» EXERCISE INSTRUCTIONS
Take the entries below and print only the lines from the one with "bm.faces.new(rings[0])" through the one with "# plinth under the whole row", exactly as they stand, both ends included.

» DATA
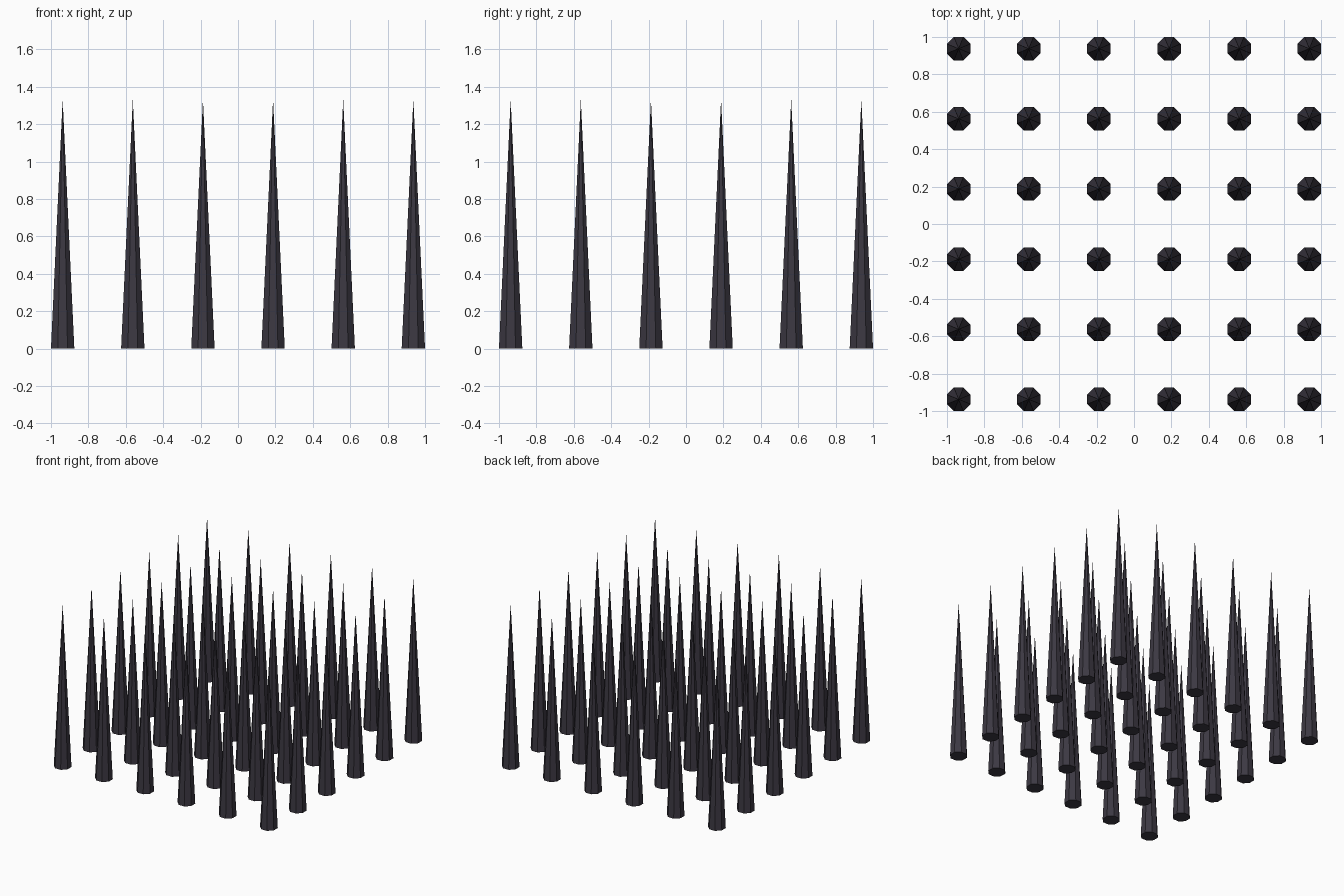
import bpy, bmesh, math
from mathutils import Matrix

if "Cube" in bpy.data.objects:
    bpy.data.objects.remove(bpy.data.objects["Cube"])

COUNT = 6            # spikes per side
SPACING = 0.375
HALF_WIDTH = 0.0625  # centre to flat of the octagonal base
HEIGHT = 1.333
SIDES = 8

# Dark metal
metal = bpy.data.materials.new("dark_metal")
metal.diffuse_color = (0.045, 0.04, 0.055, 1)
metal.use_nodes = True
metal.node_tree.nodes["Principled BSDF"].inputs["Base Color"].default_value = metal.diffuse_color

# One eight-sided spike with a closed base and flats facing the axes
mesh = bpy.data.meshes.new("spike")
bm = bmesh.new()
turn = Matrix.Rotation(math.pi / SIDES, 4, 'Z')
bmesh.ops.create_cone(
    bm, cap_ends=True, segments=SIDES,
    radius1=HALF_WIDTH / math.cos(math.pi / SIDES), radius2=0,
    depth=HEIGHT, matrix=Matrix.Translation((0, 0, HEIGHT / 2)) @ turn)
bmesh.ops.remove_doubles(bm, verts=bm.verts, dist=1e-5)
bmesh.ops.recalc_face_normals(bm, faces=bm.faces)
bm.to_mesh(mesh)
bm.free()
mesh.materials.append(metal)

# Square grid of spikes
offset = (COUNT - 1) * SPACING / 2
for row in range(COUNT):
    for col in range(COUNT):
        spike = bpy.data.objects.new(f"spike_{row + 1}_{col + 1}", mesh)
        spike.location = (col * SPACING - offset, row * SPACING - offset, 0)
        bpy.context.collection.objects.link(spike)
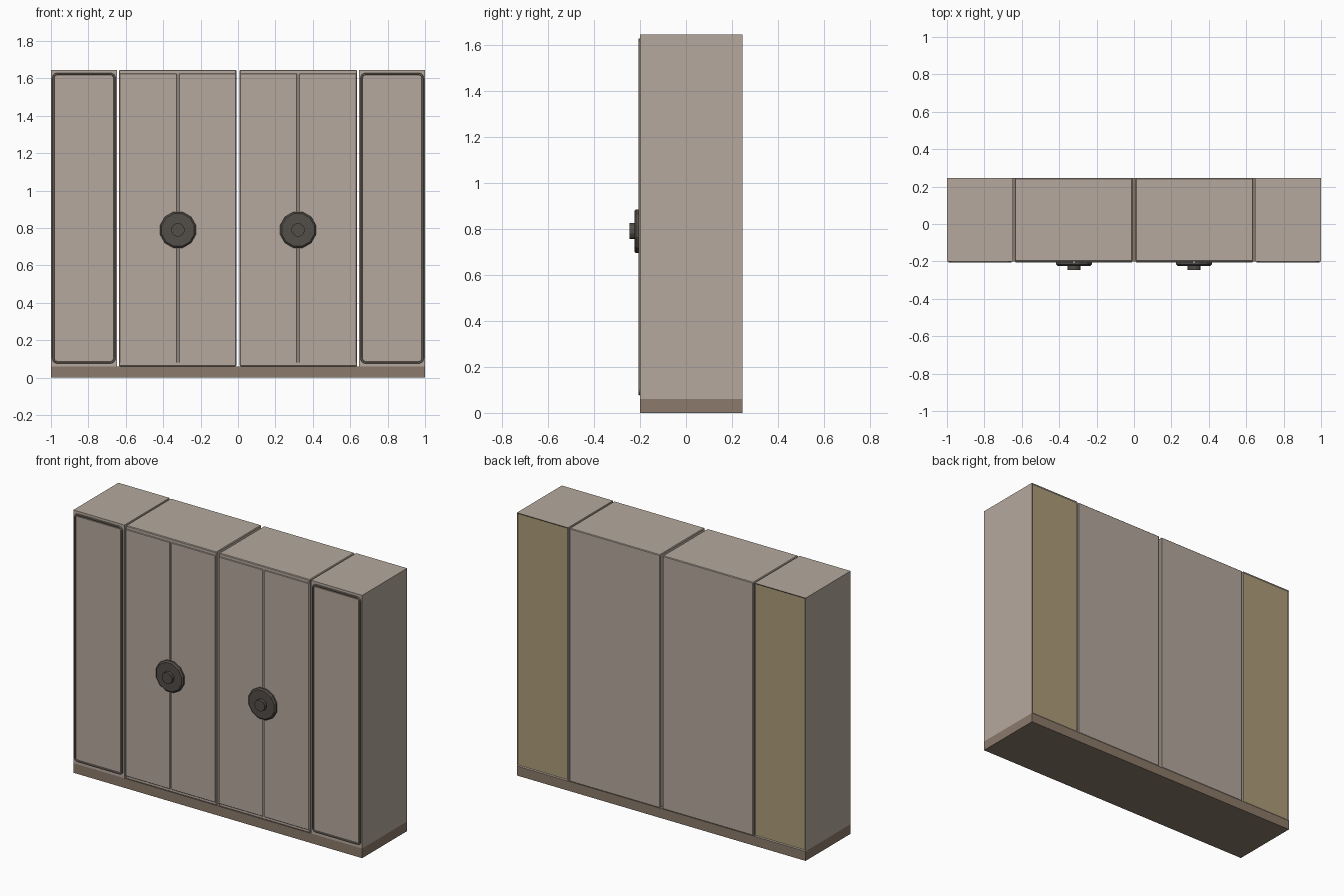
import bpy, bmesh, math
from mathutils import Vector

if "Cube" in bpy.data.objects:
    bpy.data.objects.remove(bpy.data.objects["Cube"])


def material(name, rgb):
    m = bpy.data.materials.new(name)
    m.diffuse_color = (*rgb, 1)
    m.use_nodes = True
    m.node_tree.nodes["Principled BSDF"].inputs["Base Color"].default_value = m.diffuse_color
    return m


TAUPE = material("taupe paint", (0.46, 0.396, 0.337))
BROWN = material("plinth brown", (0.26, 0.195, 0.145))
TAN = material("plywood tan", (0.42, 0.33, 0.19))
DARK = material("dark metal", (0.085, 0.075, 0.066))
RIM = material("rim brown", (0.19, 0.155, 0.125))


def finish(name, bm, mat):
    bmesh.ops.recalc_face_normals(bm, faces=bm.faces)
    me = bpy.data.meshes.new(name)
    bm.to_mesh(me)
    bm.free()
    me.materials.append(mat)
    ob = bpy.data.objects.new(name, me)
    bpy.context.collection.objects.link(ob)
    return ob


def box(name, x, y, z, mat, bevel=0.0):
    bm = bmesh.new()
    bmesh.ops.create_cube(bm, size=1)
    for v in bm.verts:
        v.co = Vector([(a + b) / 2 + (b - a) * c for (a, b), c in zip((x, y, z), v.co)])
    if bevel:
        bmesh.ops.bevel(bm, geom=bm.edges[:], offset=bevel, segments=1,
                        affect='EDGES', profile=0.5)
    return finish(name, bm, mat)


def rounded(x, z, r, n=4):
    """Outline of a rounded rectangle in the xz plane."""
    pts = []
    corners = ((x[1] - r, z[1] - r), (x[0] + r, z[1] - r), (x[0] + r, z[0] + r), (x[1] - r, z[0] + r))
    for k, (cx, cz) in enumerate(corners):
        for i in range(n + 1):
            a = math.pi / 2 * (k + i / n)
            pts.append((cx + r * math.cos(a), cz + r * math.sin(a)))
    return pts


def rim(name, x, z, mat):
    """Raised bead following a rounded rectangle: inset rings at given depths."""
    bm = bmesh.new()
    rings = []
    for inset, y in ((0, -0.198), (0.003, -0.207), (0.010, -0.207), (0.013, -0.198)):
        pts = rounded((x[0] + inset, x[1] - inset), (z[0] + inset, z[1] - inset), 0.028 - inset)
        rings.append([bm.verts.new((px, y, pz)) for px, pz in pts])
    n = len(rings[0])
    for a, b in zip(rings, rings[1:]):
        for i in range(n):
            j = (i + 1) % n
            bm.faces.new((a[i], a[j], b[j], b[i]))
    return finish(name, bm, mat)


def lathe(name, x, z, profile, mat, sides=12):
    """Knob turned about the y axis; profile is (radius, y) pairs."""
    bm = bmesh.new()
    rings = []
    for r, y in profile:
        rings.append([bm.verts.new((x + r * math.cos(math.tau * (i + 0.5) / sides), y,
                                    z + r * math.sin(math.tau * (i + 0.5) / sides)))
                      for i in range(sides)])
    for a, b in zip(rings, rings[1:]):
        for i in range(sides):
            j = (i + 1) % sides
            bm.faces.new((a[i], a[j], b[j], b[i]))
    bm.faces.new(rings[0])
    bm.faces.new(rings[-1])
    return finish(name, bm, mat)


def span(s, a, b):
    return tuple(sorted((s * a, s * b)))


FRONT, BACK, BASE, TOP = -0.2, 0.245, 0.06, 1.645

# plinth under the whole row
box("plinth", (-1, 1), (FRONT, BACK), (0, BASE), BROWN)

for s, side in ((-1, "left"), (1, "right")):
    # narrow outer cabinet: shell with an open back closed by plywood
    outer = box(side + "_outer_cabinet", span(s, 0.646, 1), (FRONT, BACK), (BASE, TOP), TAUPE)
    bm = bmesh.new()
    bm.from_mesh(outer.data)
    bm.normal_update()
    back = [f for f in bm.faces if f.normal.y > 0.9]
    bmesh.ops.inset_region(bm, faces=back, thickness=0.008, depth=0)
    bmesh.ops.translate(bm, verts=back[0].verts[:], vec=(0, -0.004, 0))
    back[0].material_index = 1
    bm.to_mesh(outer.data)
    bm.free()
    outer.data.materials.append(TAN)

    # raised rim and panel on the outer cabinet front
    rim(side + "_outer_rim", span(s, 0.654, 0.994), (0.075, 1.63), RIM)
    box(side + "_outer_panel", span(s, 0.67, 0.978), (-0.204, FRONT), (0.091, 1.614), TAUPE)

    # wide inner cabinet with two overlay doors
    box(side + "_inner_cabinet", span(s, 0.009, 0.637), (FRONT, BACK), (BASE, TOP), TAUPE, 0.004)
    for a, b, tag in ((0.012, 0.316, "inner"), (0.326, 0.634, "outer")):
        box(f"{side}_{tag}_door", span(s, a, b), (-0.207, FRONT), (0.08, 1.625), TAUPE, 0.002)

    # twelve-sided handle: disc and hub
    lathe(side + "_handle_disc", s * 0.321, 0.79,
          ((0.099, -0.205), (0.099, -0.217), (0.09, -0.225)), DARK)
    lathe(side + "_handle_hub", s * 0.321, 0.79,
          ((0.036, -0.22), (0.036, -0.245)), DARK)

» REPLY
    bm.faces.new(rings[0])
    bm.faces.new(rings[-1])
    return finish(name, bm, mat)


def span(s, a, b):
    return tuple(sorted((s * a, s * b)))


FRONT, BACK, BASE, TOP = -0.2, 0.245, 0.06, 1.645

# plinth under the whole row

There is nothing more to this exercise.